» **Problem to work on**: Every line below between the line holding "const mat = (name, color, side" and the line holding "root.name = 'cargoTruck';", inclusive, should be repeated exactly, and all other lines omitted.
━━━ Source data ━━━
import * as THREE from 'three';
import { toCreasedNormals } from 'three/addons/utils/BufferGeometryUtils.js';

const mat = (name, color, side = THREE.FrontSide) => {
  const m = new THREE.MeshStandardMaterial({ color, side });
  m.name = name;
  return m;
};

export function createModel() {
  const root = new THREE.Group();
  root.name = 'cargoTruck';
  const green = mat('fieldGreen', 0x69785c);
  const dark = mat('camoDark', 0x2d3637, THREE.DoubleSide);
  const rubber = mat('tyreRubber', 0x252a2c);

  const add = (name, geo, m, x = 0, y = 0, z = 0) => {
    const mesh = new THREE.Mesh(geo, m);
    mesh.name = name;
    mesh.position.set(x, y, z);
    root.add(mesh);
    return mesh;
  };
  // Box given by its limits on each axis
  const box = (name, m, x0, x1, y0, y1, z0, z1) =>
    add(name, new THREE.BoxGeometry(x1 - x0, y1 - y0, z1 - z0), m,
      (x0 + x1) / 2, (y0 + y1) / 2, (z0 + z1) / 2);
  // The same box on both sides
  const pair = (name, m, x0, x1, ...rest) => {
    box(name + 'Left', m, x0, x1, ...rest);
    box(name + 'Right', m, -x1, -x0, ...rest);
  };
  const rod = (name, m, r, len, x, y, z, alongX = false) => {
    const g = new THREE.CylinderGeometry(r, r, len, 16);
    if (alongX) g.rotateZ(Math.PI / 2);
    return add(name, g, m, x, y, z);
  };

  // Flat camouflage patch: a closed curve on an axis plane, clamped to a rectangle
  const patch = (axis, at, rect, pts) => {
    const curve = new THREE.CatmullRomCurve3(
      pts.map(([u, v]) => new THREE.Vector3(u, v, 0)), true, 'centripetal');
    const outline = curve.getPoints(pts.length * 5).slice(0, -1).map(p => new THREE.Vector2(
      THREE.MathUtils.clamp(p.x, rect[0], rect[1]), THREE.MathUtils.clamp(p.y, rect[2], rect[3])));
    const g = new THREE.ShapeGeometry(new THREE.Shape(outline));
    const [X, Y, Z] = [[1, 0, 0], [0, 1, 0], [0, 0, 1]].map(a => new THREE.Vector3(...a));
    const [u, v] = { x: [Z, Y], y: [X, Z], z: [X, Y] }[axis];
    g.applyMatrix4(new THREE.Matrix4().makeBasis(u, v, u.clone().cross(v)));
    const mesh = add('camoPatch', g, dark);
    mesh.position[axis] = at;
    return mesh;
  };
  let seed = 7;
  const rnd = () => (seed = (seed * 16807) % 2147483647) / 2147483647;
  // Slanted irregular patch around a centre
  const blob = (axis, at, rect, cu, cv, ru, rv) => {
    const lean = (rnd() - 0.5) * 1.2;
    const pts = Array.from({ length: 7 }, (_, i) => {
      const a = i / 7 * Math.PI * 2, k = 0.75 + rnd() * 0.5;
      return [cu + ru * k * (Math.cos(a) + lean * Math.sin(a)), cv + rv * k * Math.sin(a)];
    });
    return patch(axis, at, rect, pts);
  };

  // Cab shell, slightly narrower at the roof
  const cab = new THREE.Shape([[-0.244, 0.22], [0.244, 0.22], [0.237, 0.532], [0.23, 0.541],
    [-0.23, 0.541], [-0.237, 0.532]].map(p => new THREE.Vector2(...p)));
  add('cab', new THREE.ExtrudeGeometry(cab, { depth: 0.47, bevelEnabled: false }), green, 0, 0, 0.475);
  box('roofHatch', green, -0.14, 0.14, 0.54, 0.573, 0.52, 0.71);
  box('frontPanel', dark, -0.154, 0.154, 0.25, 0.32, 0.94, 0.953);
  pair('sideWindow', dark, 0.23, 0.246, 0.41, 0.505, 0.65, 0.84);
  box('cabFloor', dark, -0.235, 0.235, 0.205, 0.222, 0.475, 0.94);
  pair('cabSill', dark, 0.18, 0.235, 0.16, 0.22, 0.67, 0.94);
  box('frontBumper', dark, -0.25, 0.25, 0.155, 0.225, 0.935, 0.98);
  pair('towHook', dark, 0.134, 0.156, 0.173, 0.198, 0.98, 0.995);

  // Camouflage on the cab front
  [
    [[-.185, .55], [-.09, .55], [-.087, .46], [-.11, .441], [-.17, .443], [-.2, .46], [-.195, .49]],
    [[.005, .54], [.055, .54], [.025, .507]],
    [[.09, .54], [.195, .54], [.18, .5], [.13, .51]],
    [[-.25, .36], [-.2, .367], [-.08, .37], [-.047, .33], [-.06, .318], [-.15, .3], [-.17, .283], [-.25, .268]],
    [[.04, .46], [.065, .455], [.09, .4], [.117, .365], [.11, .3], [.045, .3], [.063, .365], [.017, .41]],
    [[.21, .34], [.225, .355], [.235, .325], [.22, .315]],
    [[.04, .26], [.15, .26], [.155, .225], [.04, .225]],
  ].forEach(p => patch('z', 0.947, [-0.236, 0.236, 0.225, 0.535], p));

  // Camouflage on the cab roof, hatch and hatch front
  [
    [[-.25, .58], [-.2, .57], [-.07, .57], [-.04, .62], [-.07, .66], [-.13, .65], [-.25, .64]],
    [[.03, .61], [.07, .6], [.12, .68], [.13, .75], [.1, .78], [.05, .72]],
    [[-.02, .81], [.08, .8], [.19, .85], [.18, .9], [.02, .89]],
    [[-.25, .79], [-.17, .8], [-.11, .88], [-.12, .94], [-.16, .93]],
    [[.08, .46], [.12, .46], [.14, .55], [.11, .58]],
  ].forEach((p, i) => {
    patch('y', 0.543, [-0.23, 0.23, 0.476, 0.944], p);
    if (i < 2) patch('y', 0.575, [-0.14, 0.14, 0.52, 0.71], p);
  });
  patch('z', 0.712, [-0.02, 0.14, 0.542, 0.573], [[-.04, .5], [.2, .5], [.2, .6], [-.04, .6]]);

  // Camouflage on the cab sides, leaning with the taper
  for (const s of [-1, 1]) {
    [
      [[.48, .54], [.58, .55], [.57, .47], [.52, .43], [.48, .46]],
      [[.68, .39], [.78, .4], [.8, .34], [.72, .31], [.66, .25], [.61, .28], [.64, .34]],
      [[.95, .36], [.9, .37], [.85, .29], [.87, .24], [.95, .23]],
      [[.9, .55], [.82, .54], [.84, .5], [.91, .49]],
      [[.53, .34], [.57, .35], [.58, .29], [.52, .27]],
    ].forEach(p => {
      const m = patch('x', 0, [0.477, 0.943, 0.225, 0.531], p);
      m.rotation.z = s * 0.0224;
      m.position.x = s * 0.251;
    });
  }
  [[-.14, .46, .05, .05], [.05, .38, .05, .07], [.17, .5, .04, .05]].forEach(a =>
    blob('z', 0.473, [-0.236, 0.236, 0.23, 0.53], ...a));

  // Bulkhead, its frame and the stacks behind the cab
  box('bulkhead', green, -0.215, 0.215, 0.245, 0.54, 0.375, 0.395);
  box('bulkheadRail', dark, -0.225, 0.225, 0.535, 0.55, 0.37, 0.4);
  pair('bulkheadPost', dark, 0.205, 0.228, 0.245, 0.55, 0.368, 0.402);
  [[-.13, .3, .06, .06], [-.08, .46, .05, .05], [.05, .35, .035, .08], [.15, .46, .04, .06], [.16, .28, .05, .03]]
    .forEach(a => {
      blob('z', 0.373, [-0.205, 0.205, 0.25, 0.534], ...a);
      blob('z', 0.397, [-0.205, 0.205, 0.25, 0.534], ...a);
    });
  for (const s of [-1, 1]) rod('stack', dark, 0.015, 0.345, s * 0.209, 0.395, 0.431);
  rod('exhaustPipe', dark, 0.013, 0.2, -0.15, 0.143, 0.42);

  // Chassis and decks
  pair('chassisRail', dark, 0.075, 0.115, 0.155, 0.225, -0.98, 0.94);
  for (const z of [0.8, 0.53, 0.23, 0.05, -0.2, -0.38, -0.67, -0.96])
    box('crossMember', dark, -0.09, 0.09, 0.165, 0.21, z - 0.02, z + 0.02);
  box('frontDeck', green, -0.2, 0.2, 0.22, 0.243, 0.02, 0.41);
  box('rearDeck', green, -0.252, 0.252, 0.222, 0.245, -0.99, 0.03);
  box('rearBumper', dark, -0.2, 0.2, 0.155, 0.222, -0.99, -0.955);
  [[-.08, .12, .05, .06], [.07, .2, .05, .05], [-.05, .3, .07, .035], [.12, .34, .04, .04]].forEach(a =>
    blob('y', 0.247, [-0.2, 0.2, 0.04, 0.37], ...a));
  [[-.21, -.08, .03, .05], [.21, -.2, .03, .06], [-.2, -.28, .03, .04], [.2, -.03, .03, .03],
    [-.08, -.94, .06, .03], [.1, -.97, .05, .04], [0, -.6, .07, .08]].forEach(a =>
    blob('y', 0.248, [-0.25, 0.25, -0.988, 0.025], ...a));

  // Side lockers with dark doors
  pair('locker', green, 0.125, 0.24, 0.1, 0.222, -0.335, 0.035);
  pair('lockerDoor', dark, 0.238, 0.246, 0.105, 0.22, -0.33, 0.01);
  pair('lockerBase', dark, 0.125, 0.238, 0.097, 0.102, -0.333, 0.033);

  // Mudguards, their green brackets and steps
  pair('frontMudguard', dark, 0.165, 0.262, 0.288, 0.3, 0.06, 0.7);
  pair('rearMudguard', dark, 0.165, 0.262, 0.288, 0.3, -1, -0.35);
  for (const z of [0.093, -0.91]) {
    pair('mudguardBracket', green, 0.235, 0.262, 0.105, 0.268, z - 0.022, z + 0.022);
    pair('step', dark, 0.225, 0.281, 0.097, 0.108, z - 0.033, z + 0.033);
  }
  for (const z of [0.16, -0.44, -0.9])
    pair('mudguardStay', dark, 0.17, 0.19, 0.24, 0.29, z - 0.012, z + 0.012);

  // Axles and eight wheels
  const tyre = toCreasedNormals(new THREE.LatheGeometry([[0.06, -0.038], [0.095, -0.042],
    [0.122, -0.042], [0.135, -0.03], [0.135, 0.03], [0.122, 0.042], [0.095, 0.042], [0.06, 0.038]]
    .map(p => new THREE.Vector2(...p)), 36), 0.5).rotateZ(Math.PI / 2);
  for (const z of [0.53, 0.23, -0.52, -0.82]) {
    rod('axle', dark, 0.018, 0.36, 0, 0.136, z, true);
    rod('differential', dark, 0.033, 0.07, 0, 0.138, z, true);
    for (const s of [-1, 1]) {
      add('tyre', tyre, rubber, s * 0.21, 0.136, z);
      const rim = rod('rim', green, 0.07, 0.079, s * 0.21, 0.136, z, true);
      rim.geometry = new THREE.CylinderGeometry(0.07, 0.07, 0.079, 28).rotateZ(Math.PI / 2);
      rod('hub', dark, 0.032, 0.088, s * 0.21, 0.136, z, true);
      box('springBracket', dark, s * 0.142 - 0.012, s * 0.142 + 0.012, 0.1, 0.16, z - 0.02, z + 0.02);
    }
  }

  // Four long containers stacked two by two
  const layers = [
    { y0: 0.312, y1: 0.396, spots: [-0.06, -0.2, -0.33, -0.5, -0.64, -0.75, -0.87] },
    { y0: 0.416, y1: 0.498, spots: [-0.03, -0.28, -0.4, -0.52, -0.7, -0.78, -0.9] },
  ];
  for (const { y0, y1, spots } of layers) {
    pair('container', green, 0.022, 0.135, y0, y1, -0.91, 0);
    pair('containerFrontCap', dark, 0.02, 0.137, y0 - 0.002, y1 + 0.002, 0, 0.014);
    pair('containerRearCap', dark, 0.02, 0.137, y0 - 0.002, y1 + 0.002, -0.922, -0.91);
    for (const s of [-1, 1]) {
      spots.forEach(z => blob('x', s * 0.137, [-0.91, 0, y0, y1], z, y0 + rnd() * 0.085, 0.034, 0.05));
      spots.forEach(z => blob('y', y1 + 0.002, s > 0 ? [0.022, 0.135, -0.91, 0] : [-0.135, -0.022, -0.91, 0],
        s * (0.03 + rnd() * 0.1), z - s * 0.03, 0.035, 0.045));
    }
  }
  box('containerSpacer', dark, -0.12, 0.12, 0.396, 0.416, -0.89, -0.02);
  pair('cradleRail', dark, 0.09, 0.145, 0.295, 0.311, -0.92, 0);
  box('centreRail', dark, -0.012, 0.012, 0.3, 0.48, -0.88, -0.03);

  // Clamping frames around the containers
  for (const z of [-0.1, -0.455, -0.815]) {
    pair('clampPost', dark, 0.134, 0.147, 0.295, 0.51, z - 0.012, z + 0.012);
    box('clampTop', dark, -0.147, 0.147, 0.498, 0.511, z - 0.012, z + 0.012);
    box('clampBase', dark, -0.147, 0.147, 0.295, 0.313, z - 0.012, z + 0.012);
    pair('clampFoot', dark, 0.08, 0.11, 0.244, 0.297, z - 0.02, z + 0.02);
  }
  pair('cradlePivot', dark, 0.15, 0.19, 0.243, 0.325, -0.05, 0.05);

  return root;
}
━━━
━━━ Source data ━━━
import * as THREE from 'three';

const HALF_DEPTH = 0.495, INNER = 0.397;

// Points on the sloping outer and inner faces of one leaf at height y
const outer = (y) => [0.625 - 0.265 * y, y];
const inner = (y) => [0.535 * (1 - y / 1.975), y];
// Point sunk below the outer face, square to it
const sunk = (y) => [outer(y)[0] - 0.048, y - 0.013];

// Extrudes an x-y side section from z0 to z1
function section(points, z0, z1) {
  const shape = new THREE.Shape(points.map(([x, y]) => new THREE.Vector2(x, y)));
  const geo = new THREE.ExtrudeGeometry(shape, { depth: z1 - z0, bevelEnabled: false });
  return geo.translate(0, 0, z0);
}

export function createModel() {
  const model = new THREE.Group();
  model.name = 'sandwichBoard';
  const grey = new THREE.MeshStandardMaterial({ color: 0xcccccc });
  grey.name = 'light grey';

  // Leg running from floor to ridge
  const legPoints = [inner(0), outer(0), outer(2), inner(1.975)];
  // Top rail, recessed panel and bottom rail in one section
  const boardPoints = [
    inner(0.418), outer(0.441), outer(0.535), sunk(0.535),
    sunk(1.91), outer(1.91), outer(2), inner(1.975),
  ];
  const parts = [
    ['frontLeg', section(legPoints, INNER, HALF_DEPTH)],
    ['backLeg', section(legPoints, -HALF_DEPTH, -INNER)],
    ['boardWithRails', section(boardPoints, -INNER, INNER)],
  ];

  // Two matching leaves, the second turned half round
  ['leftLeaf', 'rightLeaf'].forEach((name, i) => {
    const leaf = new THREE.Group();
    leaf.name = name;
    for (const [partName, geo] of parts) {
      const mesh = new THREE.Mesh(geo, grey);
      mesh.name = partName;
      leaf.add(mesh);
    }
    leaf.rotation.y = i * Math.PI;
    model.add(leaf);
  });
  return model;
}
━━━
━━━ Source data ━━━
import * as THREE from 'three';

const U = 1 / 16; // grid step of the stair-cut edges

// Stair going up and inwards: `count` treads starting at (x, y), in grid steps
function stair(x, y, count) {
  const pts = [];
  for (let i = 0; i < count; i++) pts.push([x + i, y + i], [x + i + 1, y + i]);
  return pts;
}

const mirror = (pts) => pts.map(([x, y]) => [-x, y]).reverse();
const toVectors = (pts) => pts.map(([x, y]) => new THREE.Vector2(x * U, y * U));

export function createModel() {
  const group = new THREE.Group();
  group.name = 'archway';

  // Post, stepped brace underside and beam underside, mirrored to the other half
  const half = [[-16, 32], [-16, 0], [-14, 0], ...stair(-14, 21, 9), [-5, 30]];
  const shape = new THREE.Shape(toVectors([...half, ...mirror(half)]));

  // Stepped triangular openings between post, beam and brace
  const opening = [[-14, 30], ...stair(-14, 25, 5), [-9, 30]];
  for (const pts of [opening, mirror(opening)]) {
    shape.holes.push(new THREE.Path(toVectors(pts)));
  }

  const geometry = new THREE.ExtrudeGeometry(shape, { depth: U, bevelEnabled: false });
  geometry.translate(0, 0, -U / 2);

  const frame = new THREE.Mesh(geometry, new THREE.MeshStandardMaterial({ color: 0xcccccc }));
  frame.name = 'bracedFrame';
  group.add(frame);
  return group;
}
━━━
» **Answer to this problem**:
const mat = (name, color, side = THREE.FrontSide) => {
  const m = new THREE.MeshStandardMaterial({ color, side });
  m.name = name;
  return m;
};

export function createModel() {
  const root = new THREE.Group();
  root.name = 'cargoTruck';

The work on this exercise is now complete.